• **Aim of the task**
Make an exact copy of the entries, taking out every picture.

• **Supplied records**
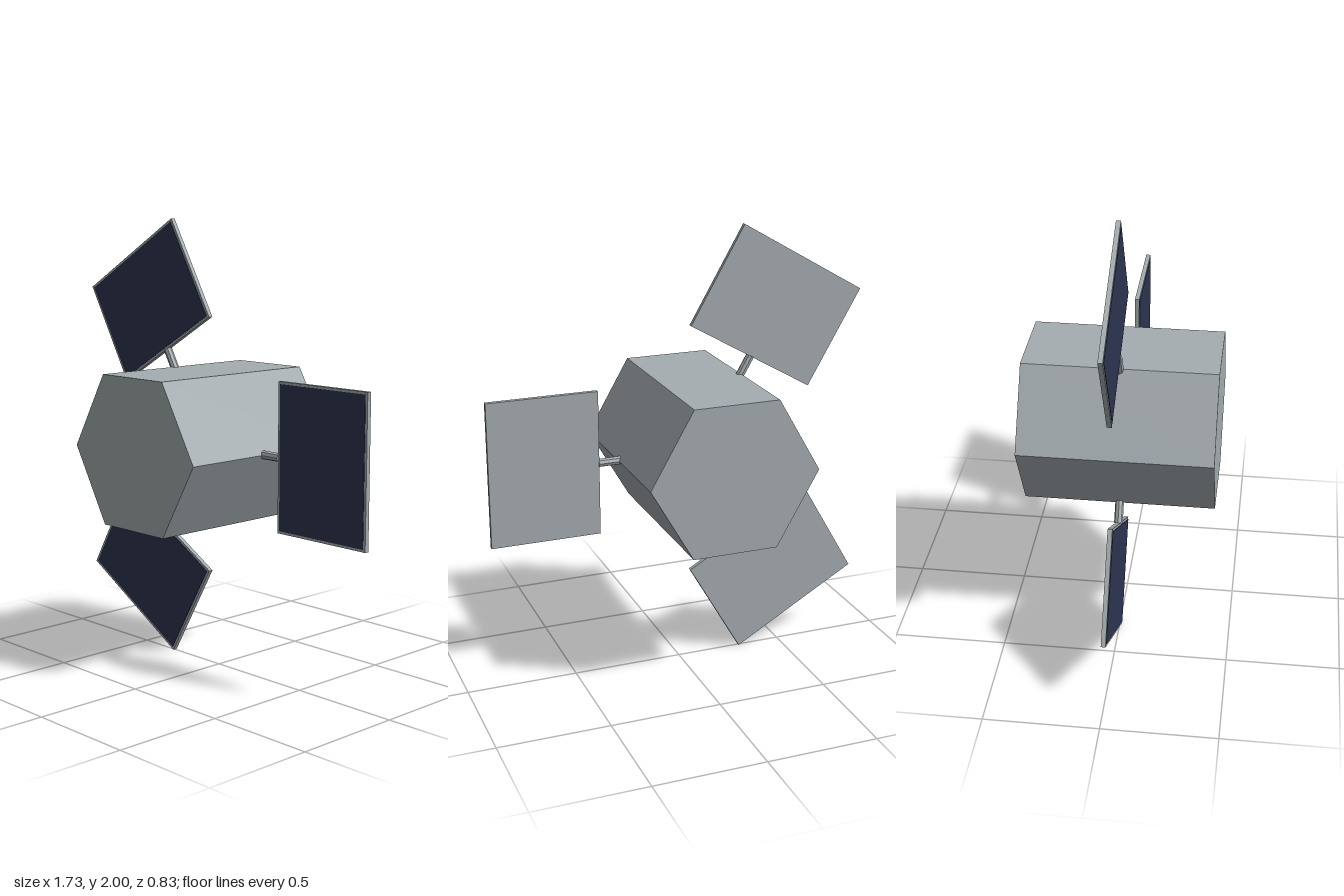
import * as THREE from 'three';

const CENTER = new THREE.Vector3(-0.1, 1, 0);
const BODY_RADIUS = 0.385, BODY_DEPTH = 0.834;
const PANEL_INNER = 0.473, PANEL_OUTER = 0.965, PANEL_WIDTH = 0.654, PANEL_THICK = 0.02;
const RIM = 0.011;

export function createModel() {
  const model = new THREE.Group();
  model.name = 'satellite';

  const hull = new THREE.MeshStandardMaterial({ color: 0xa5adb0 });
  hull.name = 'hull grey';
  const cell = new THREE.MeshStandardMaterial({ color: 0x2c3450 });
  cell.name = 'solar cell navy';

  const add = (parent, name, geometry, material, x = 0, z = 0) => {
    // non-indexed normals keep every facet flat
    const flat = geometry.toNonIndexed();
    flat.computeVertexNormals();
    const mesh = new THREE.Mesh(flat, material);
    mesh.name = name;
    mesh.position.set(x, 0, z);
    parent.add(mesh);
    return mesh;
  };

  const craft = new THREE.Group();
  craft.name = 'craft';
  craft.position.copy(CENTER);
  model.add(craft);

  // hexagonal body, long axis along z with a corner pointing to +x
  const prism = new THREE.CylinderGeometry(BODY_RADIUS, BODY_RADIUS, BODY_DEPTH, 6);
  prism.rotateX(Math.PI / 2).rotateZ(Math.PI / 2);
  add(craft, 'body', prism, hull);

  // three solar wings, each on a strut from every second corner
  const length = PANEL_OUTER - PANEL_INNER;
  const middle = (PANEL_OUTER + PANEL_INNER) / 2;
  for (let i = 0; i < 3; i++) {
    const wing = new THREE.Group();
    wing.name = `solarWing${i + 1}`;
    wing.rotation.z = (i * Math.PI * 2) / 3;
    craft.add(wing);

    const strut = new THREE.CylinderGeometry(0.019, 0.019, 0.125, 8);
    strut.rotateZ(Math.PI / 2);
    add(wing, 'strut', strut, hull, 0.4125);

    add(wing, 'panelFrame', new THREE.BoxGeometry(length, PANEL_WIDTH, PANEL_THICK), hull, middle);

    // dark cells cover the front only
    const cells = new THREE.BoxGeometry(length - 2 * RIM, PANEL_WIDTH - 2 * RIM, 0.004);
    add(wing, 'solarCells', cells, cell, middle, PANEL_THICK / 2);
  }
  return model;
}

• **Solved problem**
import * as THREE from 'three';

const CENTER = new THREE.Vector3(-0.1, 1, 0);
const BODY_RADIUS = 0.385, BODY_DEPTH = 0.834;
const PANEL_INNER = 0.473, PANEL_OUTER = 0.965, PANEL_WIDTH = 0.654, PANEL_THICK = 0.02;
const RIM = 0.011;

export function createModel() {
  const model = new THREE.Group();
  model.name = 'satellite';

  const hull = new THREE.MeshStandardMaterial({ color: 0xa5adb0 });
  hull.name = 'hull grey';
  const cell = new THREE.MeshStandardMaterial({ color: 0x2c3450 });
  cell.name = 'solar cell navy';

  const add = (parent, name, geometry, material, x = 0, z = 0) => {
    // non-indexed normals keep every facet flat
    const flat = geometry.toNonIndexed();
    flat.computeVertexNormals();
    const mesh = new THREE.Mesh(flat, material);
    mesh.name = name;
    mesh.position.set(x, 0, z);
    parent.add(mesh);
    return mesh;
  };

  const craft = new THREE.Group();
  craft.name = 'craft';
  craft.position.copy(CENTER);
  model.add(craft);

  // hexagonal body, long axis along z with a corner pointing to +x
  const prism = new THREE.CylinderGeometry(BODY_RADIUS, BODY_RADIUS, BODY_DEPTH, 6);
  prism.rotateX(Math.PI / 2).rotateZ(Math.PI / 2);
  add(craft, 'body', prism, hull);

  // three solar wings, each on a strut from every second corner
  const length = PANEL_OUTER - PANEL_INNER;
  const middle = (PANEL_OUTER + PANEL_INNER) / 2;
  for (let i = 0; i < 3; i++) {
    const wing = new THREE.Group();
    wing.name = `solarWing${i + 1}`;
    wing.rotation.z = (i * Math.PI * 2) / 3;
    craft.add(wing);

    const strut = new THREE.CylinderGeometry(0.019, 0.019, 0.125, 8);
    strut.rotateZ(Math.PI / 2);
    add(wing, 'strut', strut, hull, 0.4125);

    add(wing, 'panelFrame', new THREE.BoxGeometry(length, PANEL_WIDTH, PANEL_THICK), hull, middle);

    // dark cells cover the front only
    const cells = new THREE.BoxGeometry(length - 2 * RIM, PANEL_WIDTH - 2 * RIM, 0.004);
    add(wing, 'solarCells', cells, cell, middle, PANEL_THICK / 2);
  }
  return model;
}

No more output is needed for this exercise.